It’s a good excuse to catch up with someone you haven’t seen for a while, or to have a group of mates over for a chilled out, fun night around the table. Poker has all the tools to enhance friendship; the ability to create funny, long-lasting memories, to boost patience and tolerance for those closest to you, as well as other great things…It’s a great game for friends.
Well, that is if you are not Nick Polias or Tobin Ryall.
The two Australians, who both share an avid love of poker, had a bitter falling out on a trip to Las Vegas, which has opened up a can of worms so large that a defamation case is now underway in a Sydney court.
It all started last year, when the friends were in Las Vegas around the time of the World Series of Poker (WSOP). When retrieving his poker chips from the hotel room he and Polias shared, Ryall discovered that $2,000 worth of his chips had gone missing.
When he quizzed his friend about it, Polias claimed to have no idea as to what happened to the chips. That explanation appeared to not have convinced Ryall, and resulted in the end of their once-strong friendship.

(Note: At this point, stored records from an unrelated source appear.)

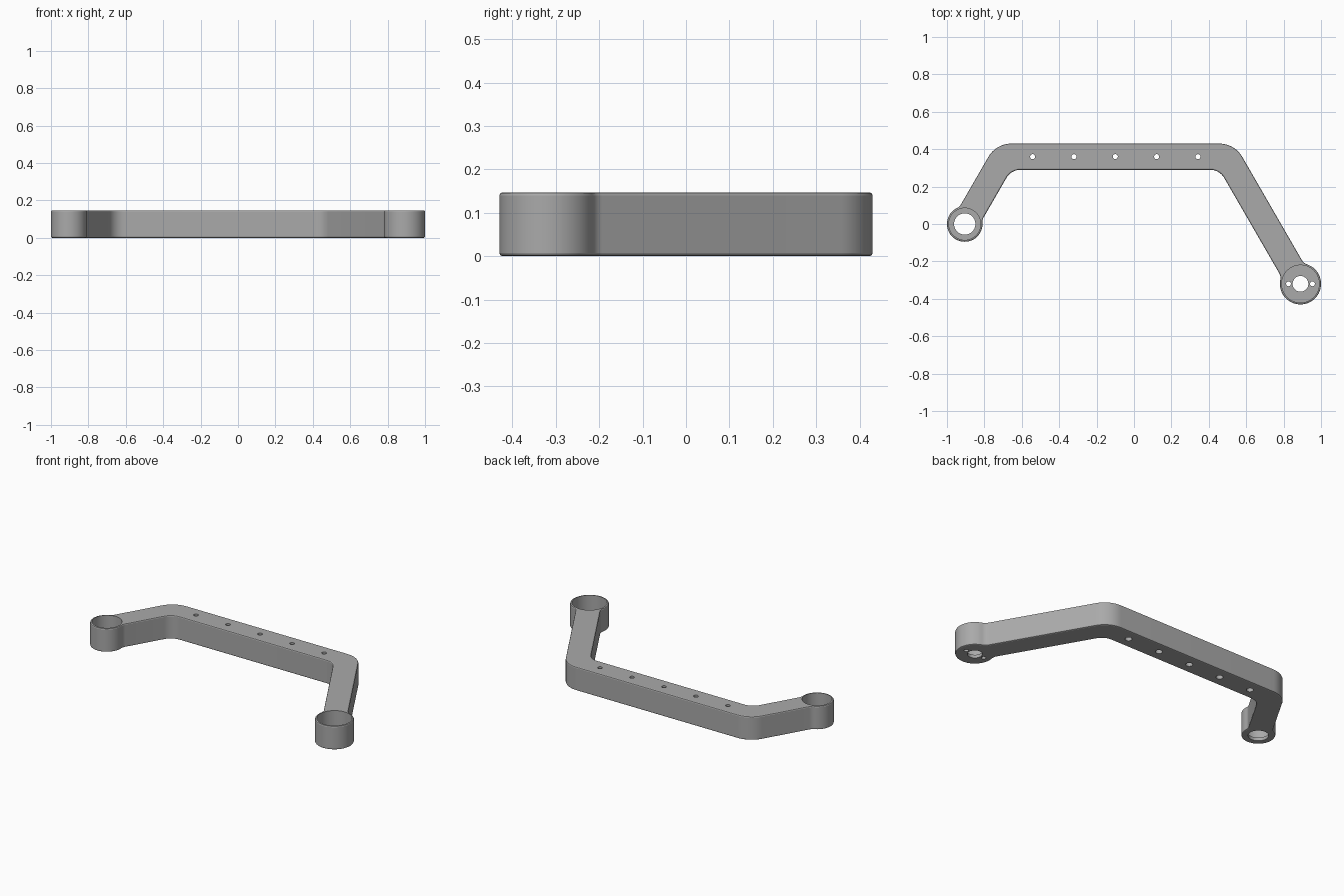
import bpy
import bmesh
from math import radians, sqrt, atan2, degrees, cos, sin, tan

if "Cube" in bpy.data.objects:
    bpy.data.objects.remove(bpy.data.objects["Cube"], do_unlink=True)

HEIGHT = 0.147
HALF = 0.07          # half width of the bar
BAR_Y = 0.36         # centre line of the straight bar
FLOOR = 0.02         # thickness of the cup floors
BLEND = 0.05         # fillet between arm and cup
T30 = tan(radians(30))

# Cups: centre x, centre y, outer radius, arm angle
right_cup = (-0.905, 0.0, 0.095, 60)
left_cup = (0.89, -0.32, 0.11, 120)

grey = bpy.data.materials.new("plain grey")
grey.use_nodes = True
grey.diffuse_color = (0.4, 0.4, 0.4, 1)
grey.node_tree.nodes["Principled BSDF"].inputs["Base Color"].default_value = (0.4, 0.4, 0.4, 1)


def arc(x, y, r, start, end, step=7.5):
    n = max(2, round(abs(end - start) / step))
    angles = [radians(start + (end - start) * i / n) for i in range(n + 1)]
    return [(x + r * cos(a), y + r * sin(a)) for a in angles]


def cup_outline(x, y, r, turn):
    """Blend off the arm, go round the cup, blend back on to the arm."""
    side = HALF + BLEND
    along = sqrt((r + BLEND) ** 2 - side ** 2)
    phi = degrees(atan2(side, along))
    reach = r + BLEND

    def blend(sign, start, end):
        a = radians(turn + sign * phi)
        return arc(x + reach * cos(a), y + reach * sin(a), BLEND, start, end)

    return (blend(1, turn - 90, turn + phi - 180)
            + arc(x, y, r, turn + phi, turn + 360 - phi, 5)[1:-1]
            + blend(-1, turn - phi + 180, turn + 90))


def elbow_outline(x, sign, outer):
    """Rounded corner; sign is the side of the model, outer picks the edge."""
    r = 0.142 if outer else 0.087
    edge = HALF if outer else -HALF
    cx = x + sign * (edge - r) * T30
    cy = BAR_Y + edge - r
    far = 90 - sign * 60
    # outer edges run right to left, inner edges left to right
    first = (sign > 0) == outer
    return arc(cx, cy, r, far if first else 90, 90 if first else far, 5)


def elbow_x(cup, sign):
    return cup[0] - sign * (BAR_Y - cup[1]) * T30


rx, lx = elbow_x(right_cup, -1), elbow_x(left_cup, 1)
outline = (cup_outline(*right_cup)
           + elbow_outline(rx, -1, False) + elbow_outline(lx, 1, False)
           + cup_outline(*left_cup)
           + elbow_outline(lx, 1, True) + elbow_outline(rx, -1, True))

# Solid bracket body
bm = bmesh.new()
base = bm.faces.new([bm.verts.new((x, y, 0)) for x, y in outline])
top = bmesh.ops.extrude_face_region(bm, geom=[base])["geom"]
bmesh.ops.translate(bm, vec=(0, 0, HEIGHT),
                    verts=[v for v in top if isinstance(v, bmesh.types.BMVert)])
bmesh.ops.recalc_face_normals(bm, faces=bm.faces)
mesh = bpy.data.meshes.new("bracket_body")
bm.to_mesh(mesh)
bm.free()
mesh.materials.append(grey)
body = bpy.data.objects.new("bracket_body", mesh)
bpy.context.collection.objects.link(body)
bpy.context.view_layer.objects.active = body
body.select_set(True)

# Softened top and bottom rims
bevel = body.modifiers.new("rim", "BEVEL")
bevel.width = 0.007
bevel.segments = 2
bevel.limit_method = "ANGLE"
bevel.angle_limit = radians(60)
bpy.ops.object.modifier_apply(modifier=bevel.name)


def drill(x, y, r, z0, z1, sides=32):
    """Cut a round hole from z0 to z1."""
    bpy.ops.mesh.primitive_cylinder_add(vertices=sides, radius=r, depth=z1 - z0,
                                        location=(x, y, (z0 + z1) / 2))
    cutter = bpy.context.object
    cutter.name = "hole_cutter"
    cutter.hide_render = True
    cutter.data.materials.append(grey)
    cut = body.modifiers.new("hole", "BOOLEAN")
    cut.object = cutter
    cut.operation = "DIFFERENCE"
    cut.solver = "EXACT"
    bpy.context.view_layer.objects.active = body
    bpy.ops.object.modifier_apply(modifier=cut.name)
    bpy.data.objects.remove(cutter, do_unlink=True)


# Cup pockets and the holes through their floors
for cup, hole in ((right_cup, 0.057), (left_cup, 0.042)):
    drill(cup[0], cup[1], cup[2] - 0.01, FLOOR, 1, 72)
    drill(cup[0], cup[1], hole, -1, 1, 48)
for offset in (-0.064, 0.064):
    drill(left_cup[0] + offset, left_cup[1], 0.013, -1, 1, 24)

# Row of screw holes, wider from below
for i in range(5):
    x = -0.1 + (i - 2) * 0.221
    drill(x, BAR_Y, 0.0135, -1, 1, 24)
    drill(x, BAR_Y, 0.02, -1, 0.11, 24)

bpy.ops.object.select_all(action="DESELECT")
body.select_set(True)
bpy.context.view_layer.objects.active = body
bpy.ops.object.shade_smooth_by_angle(angle=radians(20))
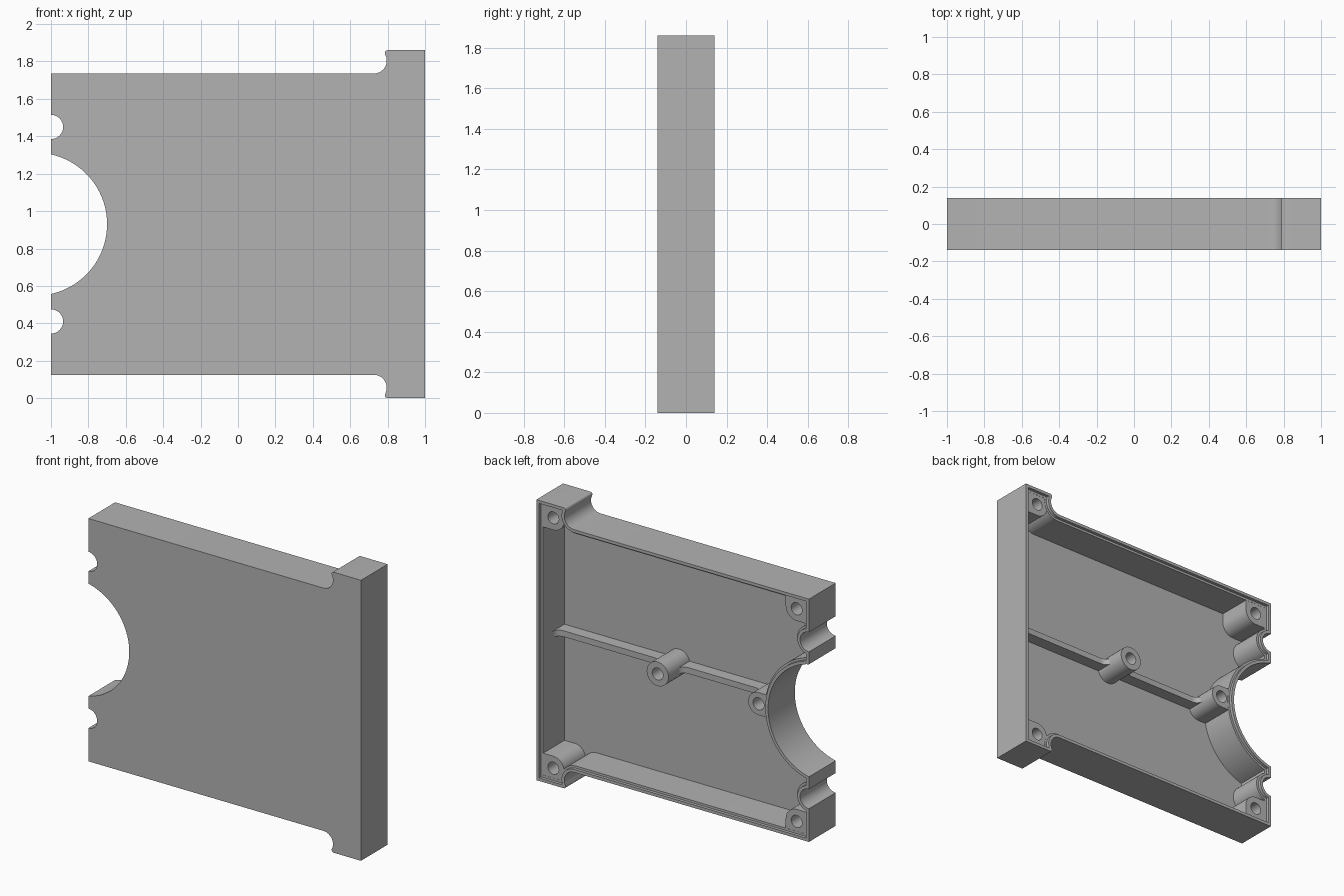
import bpy, bmesh
from math import sin, cos, pi, radians, sqrt, atan2

cube = bpy.data.objects.get("Cube")
if cube:
    bpy.data.objects.remove(cube)

MID = 0.93                                   # height of the symmetry line
FRONT, BACK, FLOOR, SHELF = -0.14, 0.14, -0.105, 0.12

grey = bpy.data.materials.new("plain grey")
grey.use_nodes = True
COLOUR = (0.45, 0.45, 0.45, 1)
grey.diffuse_color = COLOUR
grey.node_tree.nodes["Principled BSDF"].inputs["Base Color"].default_value = COLOUR


def loft(name, rings):
    """Join rings of points, each (outline, y), into a closed solid."""
    bm = bmesh.new()
    loops = [[bm.verts.new((x, y, MID + w)) for x, w in pts] for pts, y in rings]
    for a, b in zip(loops, loops[1:]):
        for i in range(len(a)):
            bm.faces.new((a[i - 1], a[i], b[i], b[i - 1]))
    bm.faces.new(loops[0])
    bm.faces.new(loops[-1])
    bmesh.ops.remove_doubles(bm, verts=bm.verts, dist=0.0002)
    bmesh.ops.recalc_face_normals(bm, faces=bm.faces)
    mesh = bpy.data.meshes.new(name)
    bm.to_mesh(mesh)
    bm.free()
    mesh.materials.append(grey)
    obj = bpy.data.objects.new(name, mesh)
    bpy.context.collection.objects.link(obj)
    bpy.ops.object.select_all(action='DESELECT')
    bpy.context.view_layer.objects.active = obj
    obj.select_set(True)
    bpy.ops.object.shade_smooth_by_angle(angle=radians(30))
    return obj


def arc(cx, cw, r, start, end, n):
    return [(cx + r * cos(start + (end - start) * i / n),
             cw + r * sin(start + (end - start) * i / n)) for i in range(n + 1)]


def outline(t):
    """Case outline moved inward by t: upper half, then its mirror image."""
    edge = -1 + t
    # large round opening
    big, cx = 0.382 + t, -1.082
    half = arc(cx, 0, big, 0, atan2(sqrt(big**2 - (edge - cx)**2), edge - cx), 24)
    # small round notch
    small = 0.065 + t
    a = atan2(sqrt(small**2 - t**2), t)
    half += arc(-1, 0.52, small, -a, a, 16)
    # straight edge and neck fillet
    half += [(edge, 0.805 - t)]
    half += arc(0.725, 0.875, 0.07 + t, -pi / 2, radians(15), 12)
    # small rounded hook below the flange end
    hook = arc(0.8 + 0.6 * t, 0.915, max(0.015 - t, 0), radians(195), pi / 2, 6)
    half += [(x, min(w, 0.93 - t)) for x, w in hook]
    half += [(1 - t, 0.93 - t)]
    return half + [(x, -w) for x, w in reversed(half[1:])]


# Hollow case: front plate, perimeter wall and stepped lip
outer, lip, inner = outline(0), outline(0.02), outline(0.035)
loft("case_shell", [(outer, FRONT), (outer, BACK), (lip, BACK),
                    (lip, SHELF), (inner, SHELF), (inner, FLOOR)])


def boss(name, cx, cw, r, is_square, side=None):
    """Screw boss with a blind hole; is_square picks the squared quadrants."""
    body, hole = [], []
    for i in range(32):
        a = 2 * pi * (i + 0.0) / 32
        c, s = cos(a), sin(a)
        k = r / max(abs(c), abs(s)) if is_square(c, s) else r
        body.append((cx + k * c, cw + k * s))
        hole.append((cx + 0.04 * c, cw + 0.04 * s))
    top = SHELF - 0.001
    loft(name, [(body, FLOOR - 0.01), (body, top), (hole, top), (hole, FLOOR + 0.02)])


# Corner bosses, rounded only towards the inside
for end, side in (("upper", 1), ("lower", -1)):
    boss(end + "_flange_boss", 0.89, 0.83 * side, 0.08,
         lambda c, s: not (c < 1e-6 and s * side < 1e-6))
    boss(end + "_corner_boss", -0.895, 0.705 * side, 0.08,
         lambda c, s: not (c > -1e-6 and s * side < 1e-6))

# Bosses on the centre line
boss("centre_boss", 0.125, 0, 0.08, lambda c, s: False)
boss("opening_boss", -0.615, 0, 0.075, lambda c, s: c < -1e-6)


def rib(name, x0, x1, thick=0.04, top=-0.025, flare=0.05):
    """Low rib whose ends sweep up into the neighbouring parts."""
    left = arc(x0 + flare, top + flare, flare, pi, 1.5 * pi, 8)
    right = arc(x1 - flare, top + flare, flare, 1.5 * pi, 2 * pi, 8)
    ends = [(x1 + 0.02, top + flare), (x1 + 0.02, FLOOR - 0.01),
            (x0 - 0.02, FLOOR - 0.01), (x0 - 0.02, top + flare)]
    profile = left + right + ends
    obj = loft(name, [(profile, -thick / 2), (profile, thick / 2)])
    # the profile was drawn upright, so lay it along the floor
    for v in obj.data.vertices:
        x, y, z = v.co
        v.co = (x, z - MID, MID + y)
    obj.data.flip_normals()


rib("flange_side_rib", 0.2, 0.965)
rib("opening_side_rib", -0.545, 0.05)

There was no moving on for both poker lovers, however, with the old saying “what happens in Vegas stays in Vegas” having not applied in their situation.
Ryall took his anger over his lost poker chips, and toward Polias, to social media after the incident, hitting out at his former friend on Facebook. “You are a lying, cheating, stealing, selfish, incredibly negative, self-pitying, bad person. Susan deserves better than you and you deserve to have no friends,” he wrote.
That comment was followed by comments from others which also demeaned Polias, prompting the Sydney sider to take legal action on his old pal for defamation.
The newfound hatred between the two was not just confined to the Internet. It also reached the live poker scene of Sydney, where a number of players appeared to have taken Ryall’s side in the matter.
Polias alleged that professional poker player Andy Lee harassed him at The Star casino, which resulted in Lee’s ejection from the premises. Like Ryall, Lee also took to social media to vent his thoughts on Polias after their Sydney casino run in, something which Polias has also included in his defamation case.
The case will go back to court on October 8, where a solution to the dispute will likely be handed down. The same can’t be said for the once solid friendships between the players involved.
Many people may see different lessons that could be learned from a case like this. One possible solution may be to get different hotel rooms if going on poker jaunts with your friends. But that could be a waste of money, seeing as one will likely spend more time at the poker table than in the hotel room.
Whatever the result is in the court case, it won’t change the unfortunate fact that missing poker chips was the reason of such a bitter falling out between good friends. That goes against one of the main positive points of poker; the fact that it can create and enhance friendships and good times.